To further prove that Pearl is a normal child, we see Hawthorne describe her as beautiful and innocent in chapter six. At the beginning of chapter six, Hawthorne writes, “… the infant; that little creature, whose innocent life had sprung, by the inscrutable decree of Providence, a lovely and immortal flower, out of the rank luxuriance of a guilty passion.” In the next paragraph, he writes, “Certainly, there was no physical defect. By its perfect shape, its vigor, and its natural dexterity in the use of all its untried limbs, the infant was worthy to have been brought forth in Eden; worthy to have been left there, to be the plaything of the angels, after the world’s first parents were driven out. The child had a native grace which does not invariably coexist with faultless beauty; its attire, however simple, always impressed the beholder as if it were the very garb that precisely became it best.” Although Pearl appears to be a demon-child, she cannot actually be a demon-child and be worthy of coming forth from Eden at the same time. Pearl can either be a normal child, or an abnormal one, not both.

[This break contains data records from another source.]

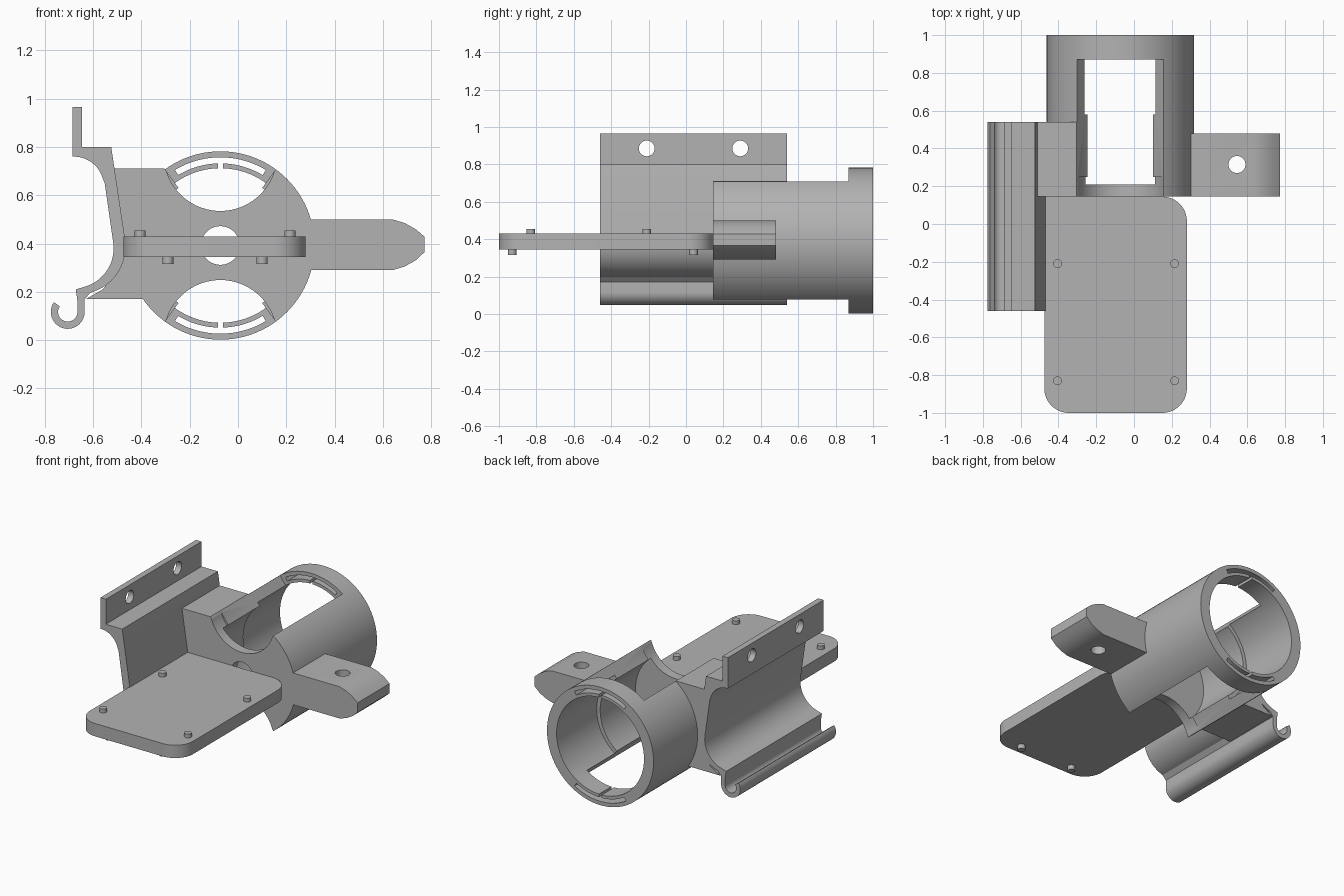
import bpy, bmesh
from math import sin, cos, radians
from mathutils import Vector

if "Cube" in bpy.data.objects:
    bpy.data.objects.remove(bpy.data.objects["Cube"])

grey = bpy.data.materials.new("plain grey")
grey.use_nodes = True
grey.diffuse_color = (0.45, 0.45, 0.45, 1)
grey.node_tree.nodes["Principled BSDF"].inputs["Base Color"].default_value = grey.diffuse_color


def arc(cx, cy, r, a0, a1, n=24):
    """Points along an arc, angles in degrees."""
    angles = [radians(a0 + (a1 - a0) * i / n) for i in range(n + 1)]
    return [(cx + r * cos(a), cy + r * sin(a)) for a in angles]


def circle(cx, cy, r, n=48):
    return arc(cx, cy, r, 0, 360, n)[:-1]


def prism(name, points, axis, low, high):
    """Extrude a flat outline along one axis."""
    place = {"x": lambda u, v, t: (t, u, v),
             "y": lambda u, v, t: (u, t, v),
             "z": lambda u, v, t: (u, v, t)}[axis]
    bm = bmesh.new()
    face = bm.faces.new([bm.verts.new(place(u, v, low)) for u, v in points])
    out = bmesh.ops.extrude_face_region(bm, geom=[face])
    moved = [g for g in out["geom"] if isinstance(g, bmesh.types.BMVert)]
    bmesh.ops.translate(bm, verts=moved, vec=Vector(place(0, 0, high - low)))
    bmesh.ops.recalc_face_normals(bm, faces=bm.faces)
    mesh = bpy.data.meshes.new(name)
    bm.to_mesh(mesh)
    bm.free()
    mesh.materials.append(grey)
    obj = bpy.data.objects.new(name, mesh)
    bpy.context.collection.objects.link(obj)
    return obj


def combine(target, tool, operation="DIFFERENCE"):
    """Apply a boolean and discard the tool."""
    mod = target.modifiers.new("combine", "BOOLEAN")
    mod.operation = operation
    mod.solver = "EXACT"
    mod.object = tool
    bpy.context.view_layer.objects.active = target
    bpy.ops.object.modifier_apply(modifier=mod.name)
    bpy.data.objects.remove(tool)


CX, CZ, R = -0.073, 0.392, 0.39


def ring_sector(r0, r1, middle, half):
    return (arc(CX, CZ, r1, middle - half, middle + half)
            + arc(CX, CZ, r0, middle + half, middle - half))


# Tube body with side block and mounting arm
tube = prism("tube_body", circle(CX, CZ, R, 96), "y", 0.145, 1.0)
block = prism("block", [(-0.52, 0.71), (-0.295, 0.71), (-0.395, 0.17), (-0.63, 0.17),
                        (-0.56, 0.21), (-0.5, 0.29), (-0.475, 0.4)], "y", 0.145, 0.54)
combine(tube, block, "UNION")
arm_outline = ([(0.2, 0.29), (0.64, 0.29), (0.69, 0.305), (0.735, 0.33), (0.773, 0.365),
                (0.773, 0.428), (0.735, 0.46), (0.69, 0.485), (0.64, 0.5), (0.2, 0.5)])
combine(tube, prism("arm", arm_outline, "y", 0.145, 0.48), "UNION")
combine(tube, prism("arm_hole", circle(0.545, 0.315, 0.045), "z", 0.2, 0.6))

# Stepped bore and the hole in the front wall
for radius, low, high in ((0.295, 0.21, 0.7), (0.32, 0.58, 1.1), (0.08, 0.05, 0.3)):
    combine(tube, prism("bore", circle(CX, CZ, radius, 96), "y", low, high))

# Upper and lower windows, wall scoops, and slotted spring fingers
for side in (1, -1):
    mid = 90 * side
    combine(tube, prism("window", ring_sector(0.28, 0.5, mid, 36), "y", 0.21, 0.87))
    combine(tube, prism("wall_window", ring_sector(0.31, 0.5, mid, 36), "y", 0.05, 0.22))
    combine(tube, prism("scoop", circle(CX, CZ + side * 0.377, 0.234, 72), "y", 0.05, 0.25))
    combine(tube, prism("slot", ring_sector(0.34, 0.365, mid, 31), "y", 0.8, 1.1))
    gap = [(CX + dx, CZ + side * dz)
           for dx, dz in ((-0.01, 0.3), (0.01, 0.3), (0.01, 0.35), (-0.01, 0.35))]
    combine(tube, prism("finger_gap", gap, "y", 0.8, 1.1))

# Side rail with flange at the top and hook at the bottom
HX, HZ = -0.705, 0.117
rail_outline = (
    [(-0.685, 0.965), (-0.645, 0.965), (-0.645, 0.8), (-0.525, 0.8), (-0.468, 0.42)]
    + arc(-0.66, 0.385, 0.194, 0, -75, 16)
    + [(-0.635, 0.17)]
    + arc(HX, HZ, 0.07, 0, -215, 28)
    + arc(HX, HZ, 0.04, -215, 0, 28)
    + [(-0.665, 0.165), (-0.672, 0.21)]
    + arc(-0.68, 0.38, 0.165, -75, 10, 16)
    + [(-0.552, 0.65)]
    + arc(-0.68, 0.635, 0.125, 15, 92, 12))
rail = prism("side_rail", rail_outline, "y", -0.46, 0.54)
for y in (-0.21, 0.29):
    combine(rail, prism("flange_hole", circle(y, 0.885, 0.042), "x", -0.8, -0.6))

# Tray with three rounded corners, the fourth meets the rail
tray_outline = (arc(0.15, 0.015, 0.13, 90, 0, 12) + arc(0.15, -0.87, 0.13, 0, -90, 12)
                + arc(-0.345, -0.87, 0.13, -90, -180, 12) + [(-0.475, 0.145)])
tray = prism("tray", tray_outline, "z", 0.345, 0.43)

# Locating pegs above and below the tray
pegs = []
for xs, ys, low, high in (((-0.405, 0.215), (-0.83, -0.21), 0.42, 0.455),
                          ((-0.29, 0.1), (-0.93, 0.04), 0.315, 0.35)):
    for x in xs:
        for y in ys:
            pegs.append(prism("tray_peg", circle(x, y, 0.023, 24), "z", low, high))

# Smooth curved walls, keep edges sharp
bpy.ops.object.select_all(action="DESELECT")
for obj in [tube, rail, tray] + pegs:
    obj.select_set(True)
bpy.context.view_layer.objects.active = tube
bpy.ops.object.shade_smooth_by_angle(angle=radians(30))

The mystery of Pearl is never in what she actually is because the people in the story are so caught up with Hester’s sin that they attribute the normal actions of a child to a devilish spirit. Had Hester been married to Arthur and given birth to the child, Pearl would have been seen by the people as the beautiful, innocent, and curious girl she was.